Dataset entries
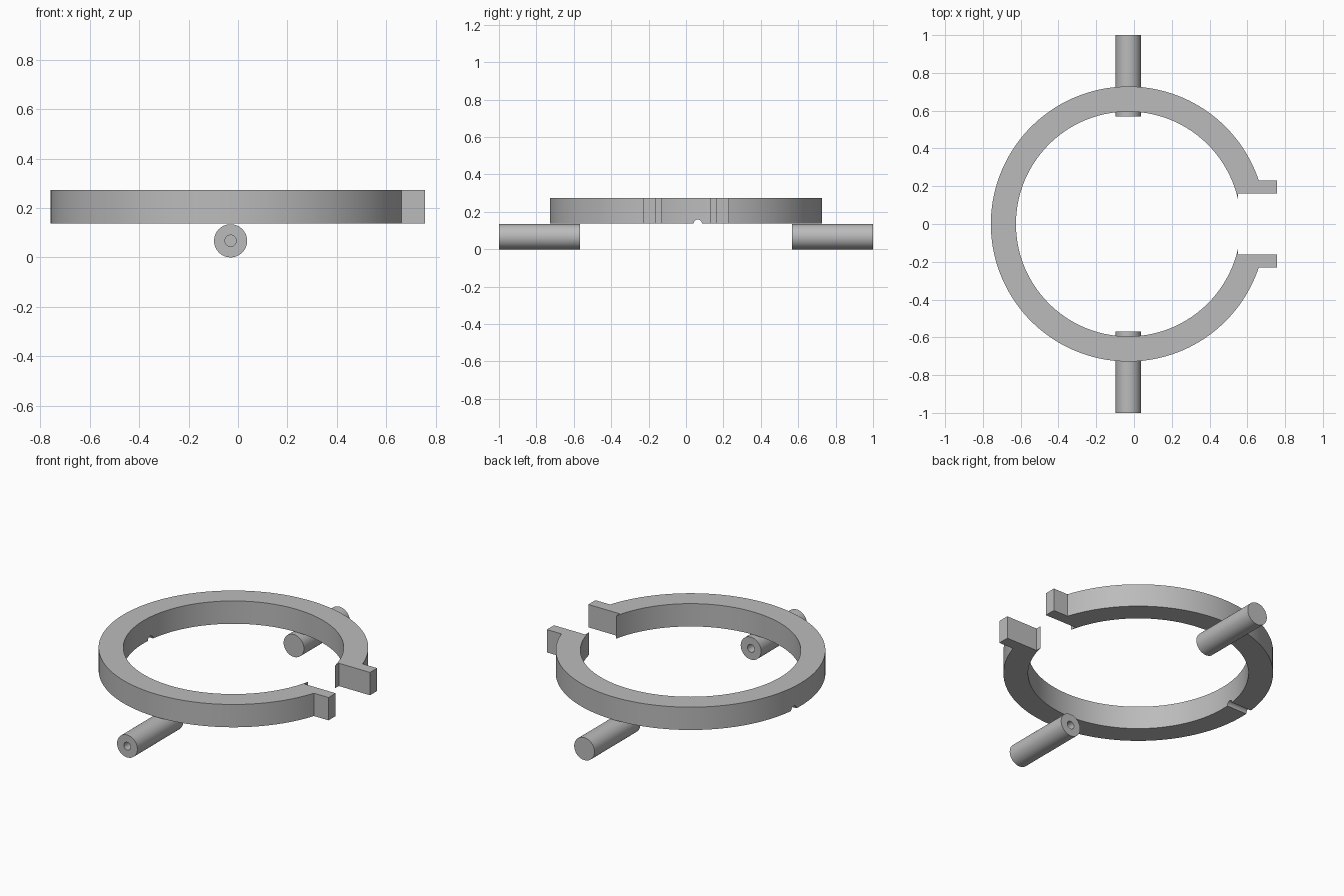
import bpy, bmesh
from math import asin, sin, cos, pi, sqrt, radians

cube = bpy.data.objects.get("Cube")
if cube:
    bpy.data.objects.remove(cube, do_unlink=True)

CX = -0.03                      # ring and peg centre line
R_OUT, R_IN = 0.728, 0.595      # ring radii
Z0, Z1 = 0.137, 0.273           # ring bottom and top
PEG_R, PEG_IN = 0.067, 0.568
TAB_IN, TAB_OUT, TAB_END = 0.162, 0.229, 0.757
LIP_X = 0.551                   # face of the gap cut

grey = bpy.data.materials.new("plain grey")
grey.use_nodes = True
colour = (0.5, 0.5, 0.5, 1)
grey.diffuse_color = colour
grey.node_tree.nodes["Principled BSDF"].inputs["Base Color"].default_value = colour


def finish(obj):
    obj.data.materials.clear()
    obj.data.materials.append(grey)
    bpy.ops.object.select_all(action='DESELECT')
    obj.select_set(True)
    bpy.context.view_layer.objects.active = obj
    bpy.ops.object.shade_smooth_by_angle(angle=radians(30))


def rod(name, radius, depth, location, rotation, sides=64):
    bpy.ops.mesh.primitive_cylinder_add(vertices=sides, radius=radius, depth=depth,
                                        location=location, rotation=rotation)
    obj = bpy.context.object
    obj.name = name
    return obj


def cut(obj, cutter):
    mod = obj.modifiers.new("cut", 'BOOLEAN')
    mod.operation = 'DIFFERENCE'
    mod.solver = 'EXACT'
    mod.object = cutter
    bpy.context.view_layer.objects.active = obj
    bpy.ops.object.modifier_apply(modifier=mod.name)
    bpy.data.objects.remove(cutter, do_unlink=True)


def arc(radius, start, end, steps=128):
    return [(CX + radius * cos(start + (end - start) * i / steps),
             radius * sin(start + (end - start) * i / steps)) for i in range(steps + 1)]


# Open ring with two clamp tabs, extruded from one outline
a_out = asin(TAB_OUT / R_OUT)
lip_y = sqrt(R_IN ** 2 - (LIP_X - CX) ** 2)
a_in = asin(lip_y / R_IN)
outline = [(LIP_X, TAB_IN), (TAB_END, TAB_IN), (TAB_END, TAB_OUT)]
outline += arc(R_OUT, a_out, 2 * pi - a_out)
outline += [(TAB_END, -TAB_OUT), (TAB_END, -TAB_IN), (LIP_X, -TAB_IN)]
outline += arc(R_IN, 2 * pi - a_in, a_in)

bm = bmesh.new()
base = bm.faces.new([bm.verts.new((x, y, Z0)) for x, y in outline])
top = bmesh.ops.extrude_face_region(bm, geom=[base])
bmesh.ops.translate(bm, vec=(0, 0, Z1 - Z0),
                    verts=[v for v in top["geom"] if isinstance(v, bmesh.types.BMVert)])
bmesh.ops.recalc_face_normals(bm, faces=bm.faces)
mesh = bpy.data.meshes.new("clamp_ring")
bm.to_mesh(mesh)
bm.free()
ring = bpy.data.objects.new("clamp_ring", mesh)
bpy.context.collection.objects.link(ring)

# Half-round groove under the side opposite the gap
cut(ring, rod("groove_cutter", 0.022, 0.4, (CX - R_IN, 0.063, Z0), (0, pi / 2, 0), 32))
finish(ring)

# Two pegs under the ring; only the front one is bored through
for name, side in (("front_peg", -1), ("back_peg", 1)):
    spot = (CX, side * (1 + PEG_IN) / 2, PEG_R)
    peg = rod(name, PEG_R, 1 - PEG_IN, spot, (pi / 2, 0, 0))
    if side < 0:
        cut(peg, rod("bore_cutter", 0.023, 1, spot, (pi / 2, 0, 0), 32))
    finish(peg)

**What is needed**. Keeping every character as it is, restate the lines above that run from the line with "LIP_X = 0.551" through the line with "obj.data.materials.append(grey)", both included, and nothing else.

**Result of this exercise**.
LIP_X = 0.551                   # face of the gap cut

grey = bpy.data.materials.new("plain grey")
grey.use_nodes = True
colour = (0.5, 0.5, 0.5, 1)
grey.diffuse_color = colour
grey.node_tree.nodes["Principled BSDF"].inputs["Base Color"].default_value = colour


def finish(obj):
    obj.data.materials.clear()
    obj.data.materials.append(grey)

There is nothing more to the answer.